(DATASET EXCERPTS)

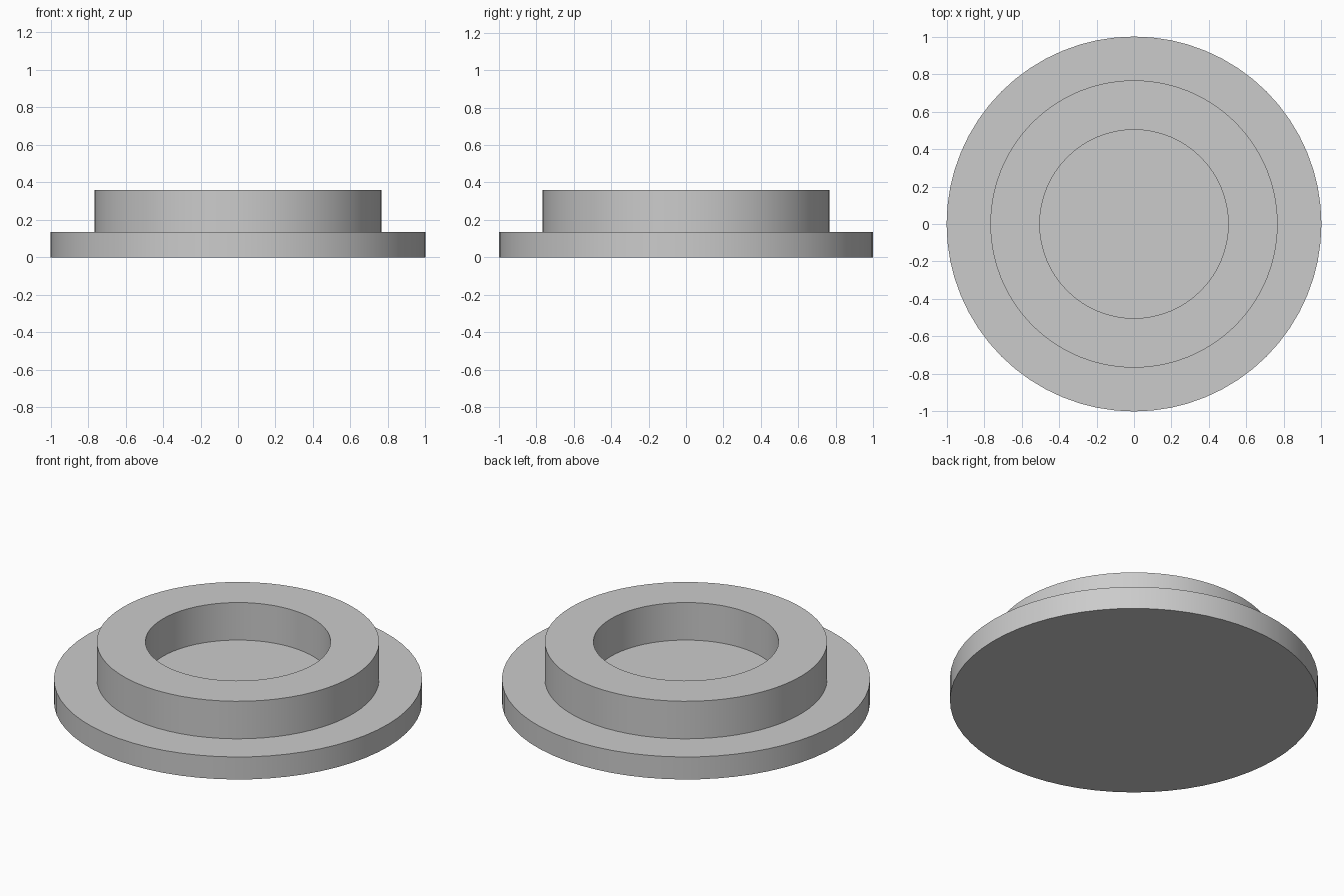
import bpy
import bmesh
import math
from mathutils import Matrix, Vector

cube = bpy.data.objects.get("Cube")
if cube:
    bpy.data.objects.remove(cube, do_unlink=True)

SEGMENTS = 64
FLANGE_R, COLLAR_R, BORE_R = 1.0, 0.767, 0.503
FLANGE_Z, TOP_Z = 0.135, 0.36

grey = bpy.data.materials.new("plain grey")
grey.use_nodes = True
colour = (0.6, 0.6, 0.6, 1.0)
grey.diffuse_color = colour
grey.node_tree.nodes["Principled BSDF"].inputs["Base Color"].default_value = colour

# Stepped profile from the bottom centre round to the floor of the bore
profile = [
    (0, 0), (FLANGE_R, 0), (FLANGE_R, FLANGE_Z), (COLLAR_R, FLANGE_Z),
    (COLLAR_R, TOP_Z), (BORE_R, TOP_Z), (BORE_R, FLANGE_Z), (0, FLANGE_Z),
]

# Flanged collar, turned as one closed solid
bm = bmesh.new()
verts = [bm.verts.new((r, 0, z)) for r, z in profile]
edges = [bm.edges.new(pair) for pair in zip(verts, verts[1:])]
bmesh.ops.spin(bm, geom=verts + edges, cent=(0, 0, 0), axis=(0, 0, 1),
               angle=math.tau, steps=SEGMENTS, use_merge=True)
bmesh.ops.remove_doubles(bm, verts=bm.verts, dist=0.0001)
bmesh.ops.recalc_face_normals(bm, faces=bm.faces)

mesh = bpy.data.meshes.new("flanged_collar")
bm.to_mesh(mesh)
bm.free()
mesh.materials.append(grey)
collar = bpy.data.objects.new("flanged_collar", mesh)
bpy.context.collection.objects.link(collar)

# Smooth walls with crisp rims
bpy.ops.object.select_all(action="DESELECT")
collar.select_set(True)
bpy.context.view_layer.objects.active = collar
bpy.ops.object.shade_smooth_by_angle(angle=math.radians(30))
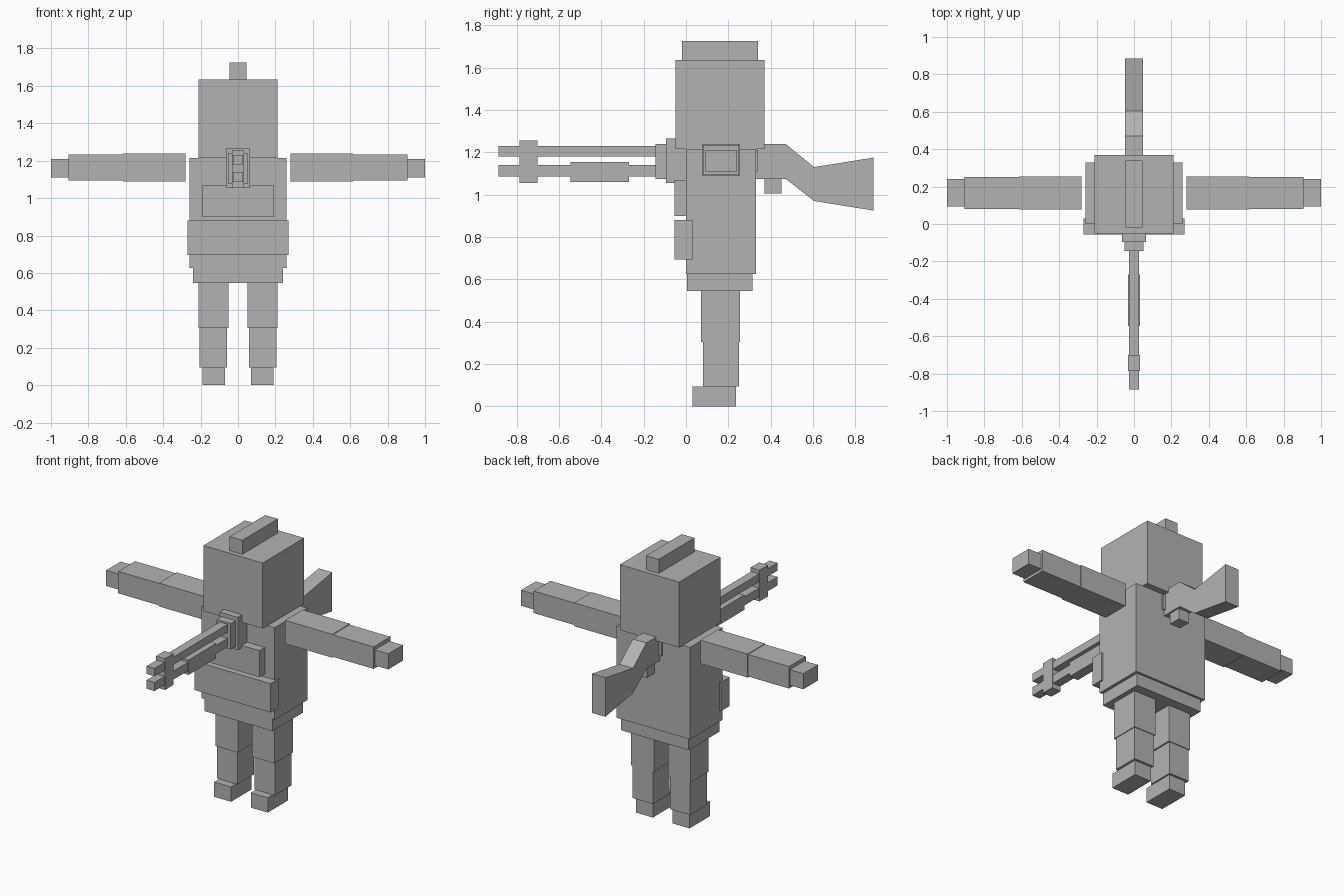
import bpy
import bmesh

if "Cube" in bpy.data.objects:
    bpy.data.objects.remove(bpy.data.objects["Cube"])

grey = bpy.data.materials.new("plain_grey")
grey.diffuse_color = (0.45, 0.45, 0.45, 1)
grey.use_nodes = True
grey.node_tree.nodes["Principled BSDF"].inputs["Base Color"].default_value = grey.diffuse_color


def finish(name, bm):
    bmesh.ops.recalc_face_normals(bm, faces=bm.faces)
    mesh = bpy.data.meshes.new(name)
    bm.to_mesh(mesh)
    bm.free()
    mesh.materials.append(grey)
    obj = bpy.data.objects.new(name, mesh)
    bpy.context.collection.objects.link(obj)
    return obj


def box(name, x, y, z):
    """Box from (low, high) pairs along each axis."""
    bm = bmesh.new()
    bmesh.ops.create_cube(bm, size=1)
    for v in bm.verts:
        v.co = [lo + (c + 0.5) * (hi - lo) for c, (lo, hi) in zip(v.co, (x, y, z))]
    return finish(name, bm)


def centred(name, half, y, z):
    return box(name, (-half, half), y, z)


def pair(name, x, y, z):
    """Left and right copies of a limb segment."""
    box("right_" + name, x, y, z)
    box("left_" + name, (-x[1], -x[0]), y, z)


# Body
centred("hips", 0.24, (0.005, 0.315), (0.545, 0.625))
centred("torso", 0.26, (0.0, 0.33), (0.625, 1.215))
centred("head", 0.21, (-0.05, 0.37), (1.215, 1.635))
centred("head_crest", 0.045, (-0.02, 0.34), (1.635, 1.725))

# Legs
pair("upper_leg", (0.05, 0.21), (0.07, 0.255), (0.305, 0.545))
pair("lower_leg", (0.06, 0.205), (0.08, 0.25), (0.095, 0.305))
pair("foot", (0.07, 0.19), (0.03, 0.235), (0.0, 0.095))

# Arms
pair("upper_arm", (0.28, 0.615), (0.077, 0.255), (1.088, 1.238))
pair("forearm", (0.615, 0.905), (0.08, 0.25), (1.093, 1.234))
pair("hand", (0.905, 1.0), (0.093, 0.24), (1.11, 1.21))

# Pouches on the front of the torso
centred("chest_pouch", 0.19, (-0.055, 0.0), (0.90, 1.07))
centred("belt_pouch", 0.27, (-0.055, 0.03), (0.695, 0.88))

# Gun running through the chest
centred("gun_barrel", 0.028, (-0.885, -0.14), (1.18, 1.23))
centred("gun_tube", 0.028, (-0.885, -0.14), (1.085, 1.14))
centred("barrel_band", 0.032, (-0.785, -0.70), (1.055, 1.255))
centred("pump_grip", 0.032, (-0.545, -0.27), (1.06, 1.155))
centred("receiver_front", 0.05, (-0.145, -0.09), (1.075, 1.24))
centred("receiver_collar", 0.065, (-0.095, 0.01), (1.055, 1.265))
centred("receiver_back", 0.065, (0.30, 0.34), (1.11, 1.21))
centred("trigger", 0.038, (0.37, 0.45), (1.005, 1.08))

# Gun stock, a side profile given thickness
profile = [(0.32, 1.24), (0.47, 1.24), (0.605, 1.13), (0.885, 1.175),
           (0.885, 0.925), (0.605, 0.97), (0.47, 1.075), (0.32, 1.075)]
bm = bmesh.new()
side = bm.faces.new([bm.verts.new((-0.048, y, z)) for y, z in profile])
ext = bmesh.ops.extrude_face_region(bm, geom=[side], use_keep_orig=True)
moved = [g for g in ext["geom"] if isinstance(g, bmesh.types.BMVert)]
bmesh.ops.translate(bm, verts=moved, vec=(0.096, 0, 0))
finish("gun_stock", bm)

(End DATASET EXCERPTS)

## DIRECTIONS
Retype the records above, but only those lines that fall between the line containing "and right copies" and the line containing "0.25), (1.093, 1.234))", with both of those lines included, exactly as written.

## TASK SOLUTION
    """Left and right copies of a limb segment."""
    box("right_" + name, x, y, z)
    box("left_" + name, (-x[1], -x[0]), y, z)


# Body
centred("hips", 0.24, (0.005, 0.315), (0.545, 0.625))
centred("torso", 0.26, (0.0, 0.33), (0.625, 1.215))
centred("head", 0.21, (-0.05, 0.37), (1.215, 1.635))
centred("head_crest", 0.045, (-0.02, 0.34), (1.635, 1.725))

# Legs
pair("upper_leg", (0.05, 0.21), (0.07, 0.255), (0.305, 0.545))
pair("lower_leg", (0.06, 0.205), (0.08, 0.25), (0.095, 0.305))
pair("foot", (0.07, 0.19), (0.03, 0.235), (0.0, 0.095))

# Arms
pair("upper_arm", (0.28, 0.615), (0.077, 0.255), (1.088, 1.238))
pair("forearm", (0.615, 0.905), (0.08, 0.25), (1.093, 1.234))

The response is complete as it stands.